-------- INPUT DATA --------

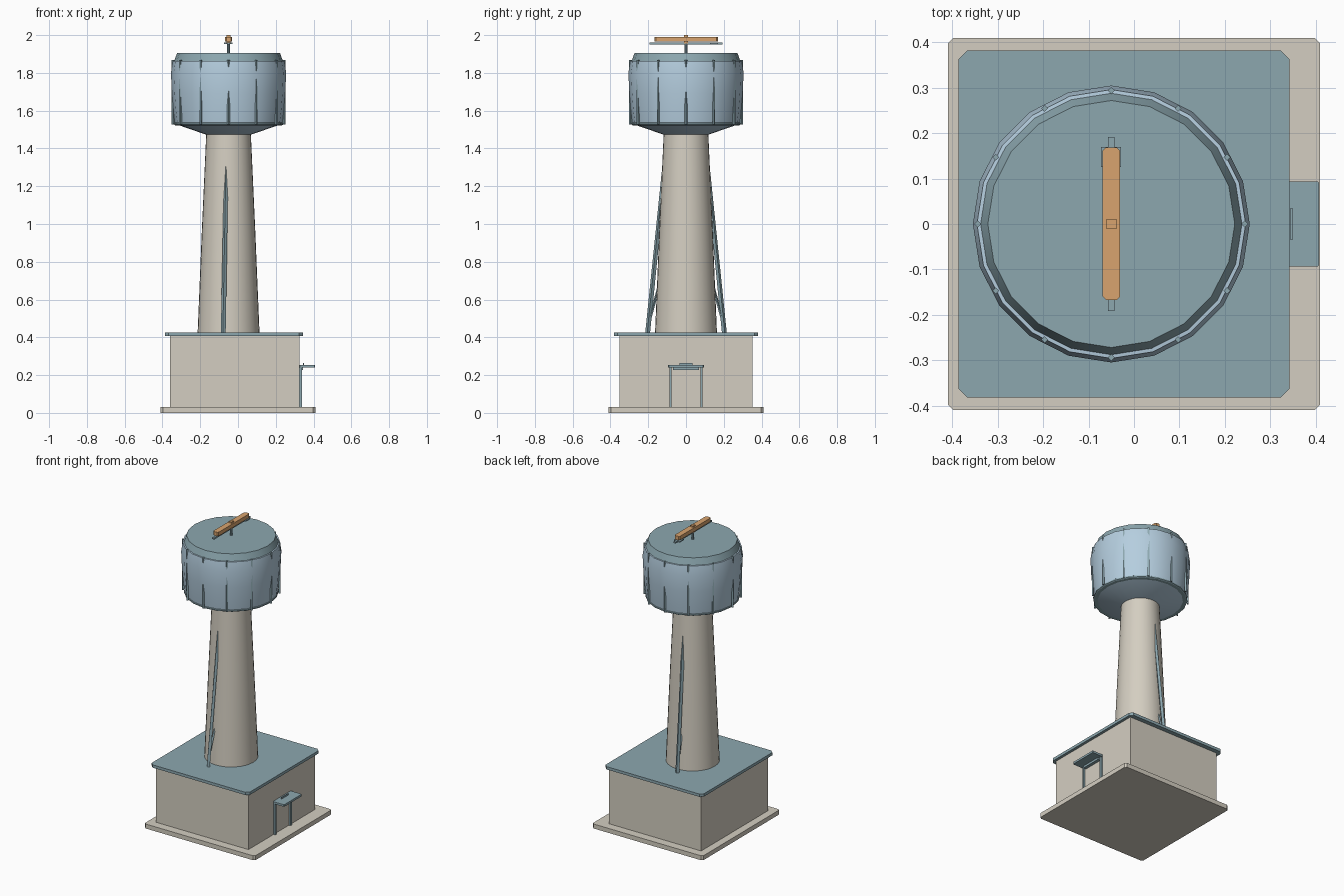
import bpy
import bmesh
from math import cos, sin, pi, radians
from mathutils import Vector

cube = bpy.data.objects.get("Cube")
if cube:
    bpy.data.objects.remove(cube, do_unlink=True)


def material(name, rgb):
    linear = [((c / 255 + 0.055) / 1.055) ** 2.4 for c in rgb] + [1]
    mat = bpy.data.materials.new(name)
    mat.use_nodes = True
    mat.diffuse_color = linear
    mat.node_tree.nodes["Principled BSDF"].inputs["Base Color"].default_value = linear
    return mat


CONCRETE = material("warm concrete", (212, 206, 193))
TEAL = material("grey teal", (140, 167, 175))
BLUE = material("pale tank blue", (181, 206, 223))
ORANGE = material("soft orange", (216, 164, 110))
AXIS_X = -0.05  # centre line of the tower


def finish(name, bm, mat, smooth=False):
    bmesh.ops.recalc_face_normals(bm, faces=bm.faces)
    mesh = bpy.data.meshes.new(name)
    bm.to_mesh(mesh)
    bm.free()
    mesh.materials.append(mat)
    obj = bpy.data.objects.new(name, mesh)
    bpy.context.collection.objects.link(obj)
    if smooth:
        bpy.ops.object.select_all(action="DESELECT")
        obj.select_set(True)
        bpy.context.view_layer.objects.active = obj
        bpy.ops.object.shade_smooth_by_angle(angle=radians(30))
    return obj


def slab(name, mat, x, y, z, chamfer=0.0):
    """Box between bounds, with optional cut vertical corners."""
    bm = bmesh.new()
    bmesh.ops.create_cube(bm, size=1)
    for v in bm.verts:
        v.co = [lo + (c + 0.5) * (hi - lo) for c, (lo, hi) in zip(v.co, (x, y, z))]
    if chamfer:
        upright = [e for e in bm.edges
                   if (e.verts[0].co - e.verts[1].co).xy.length < 1e-5]
        bmesh.ops.bevel(bm, geom=upright, offset=chamfer, segments=1, affect="EDGES")
    return finish(name, bm, mat)


def lathe(name, mat, profile, sides):
    """Closed turned solid from (radius, height) pairs."""
    bm = bmesh.new()
    rings = [[bm.verts.new((AXIS_X + r * cos(2 * pi * i / sides),
                            r * sin(2 * pi * i / sides), z)) for i in range(sides)]
             for r, z in profile]
    for low, high in zip(rings, rings[1:]):
        for i in range(sides):
            j = (i + 1) % sides
            bm.faces.new((low[i], low[j], high[j], high[i]))
    bm.faces.new(rings[0])
    bm.faces.new(rings[-1])
    return finish(name, bm, mat, smooth=True)


def rod(name, mat, start, end, r1, r2=None, sides=4):
    """Straight bar between two points."""
    start, end = Vector(start), Vector(end)
    bm = bmesh.new()
    bmesh.ops.create_cone(bm, cap_ends=True, segments=sides, radius1=r1,
                          radius2=r2 or r1, depth=(end - start).length)
    obj = finish(name, bm, mat)
    obj.location = (start + end) / 2
    obj.rotation_euler = (end - start).to_track_quat("Z", "Y").to_euler()
    return obj


# Ground slab, pump house and roof
slab("ground_slab", CONCRETE, (-0.41, 0.41), (-0.41, 0.41), (0, 0.03), 0.012)
slab("pump_house", CONCRETE, (-0.36, 0.325), (-0.353, 0.353), (0.03, 0.408))
slab("house_roof", TEAL, (-0.387, 0.343), (-0.382, 0.382), (0.406, 0.425), 0.02)

# Doorway canopy on the left wall
slab("canopy", TEAL, (0.325, 0.408), (-0.094, 0.094), (0.24, 0.254), 0.004)
slab("canopy_beam", TEAL, (0.325, 0.345), (-0.07, 0.07), (0.226, 0.24))
slab("canopy_ridge", TEAL, (0.345, 0.349), (-0.035, 0.035), (0.254, 0.265))
for side, label in ((-1, "right"), (1, "left")):
    ys = sorted((side * 0.076, side * 0.088))
    slab(f"door_post_{label}", TEAL, (0.325, 0.338), ys, (0.03, 0.24))

# Tapered shaft
lathe("tower_shaft", CONCRETE, [(0.164, 0.42), (0.142, 0.95), (0.118, 1.48)], 32)

# Bulging tank with trim and cap
lathe("tank_body", BLUE, [(0.11, 1.47), (0.284, 1.53), (0.293, 1.6), (0.3, 1.69),
                          (0.305, 1.8), (0.296, 1.862), (0.28, 1.864)], 20)
lathe("tank_trim", TEAL, [(0.282, 1.522), (0.288, 1.526), (0.288, 1.534),
                          (0.282, 1.538)], 20)
lathe("tank_cap", TEAL, [(0.289, 1.86), (0.272, 1.906)], 20)
for i in range(12):
    x = AXIS_X + 0.294 * cos(i * pi / 6)
    y = 0.294 * sin(i * pi / 6)
    rod(f"tank_rib_{i + 1}", TEAL, (x, y, 1.527), (x, y, 1.868), 0.0075)

# Leaning braces before and behind the shaft
for side, label in ((-1, "front"), (1, "back")):
    rod(f"{label}_brace", TEAL, (-0.078, side * 0.203, 0.424),
        (-0.062, side * 0.113, 1.32), 0.013, 0.011)
    rod(f"{label}_brace_strut", TEAL, (-0.077, side * 0.19, 0.5),
        (-0.07, side * 0.147, 0.66), 0.007)

# Rooftop mast, crossbar and beacon
rod("mast", TEAL, (AXIS_X, 0, 1.9), (AXIS_X, 0, 1.97), 0.008, sides=8)
slab("crossbar", TEAL, (-0.057, -0.043), (-0.192, 0.192), (1.95, 1.961))
slab("crossbar_clamp", TEAL, (-0.073, -0.029), (0.126, 0.17), (1.953, 1.96))
slab("beacon_bar", ORANGE, (-0.069, -0.031), (-0.167, 0.169), (1.965, 1.991), 0.007)
slab("beacon_block", ORANGE, (-0.061, -0.039), (-0.011, 0.011), (1.955, 2.0))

--------

**PROBLEM:**
Nothing but the lines from the one containing "TEAL, (-0.077, side" to the end of the material should be printed, each exactly as written.

**EXERCISE RESULT:**
    rod(f"{label}_brace_strut", TEAL, (-0.077, side * 0.19, 0.5),
        (-0.07, side * 0.147, 0.66), 0.007)

# Rooftop mast, crossbar and beacon
rod("mast", TEAL, (AXIS_X, 0, 1.9), (AXIS_X, 0, 1.97), 0.008, sides=8)
slab("crossbar", TEAL, (-0.057, -0.043), (-0.192, 0.192), (1.95, 1.961))
slab("crossbar_clamp", TEAL, (-0.073, -0.029), (0.126, 0.17), (1.953, 1.96))
slab("beacon_bar", ORANGE, (-0.069, -0.031), (-0.167, 0.169), (1.965, 1.991), 0.007)
slab("beacon_block", ORANGE, (-0.061, -0.039), (-0.011, 0.011), (1.955, 2.0))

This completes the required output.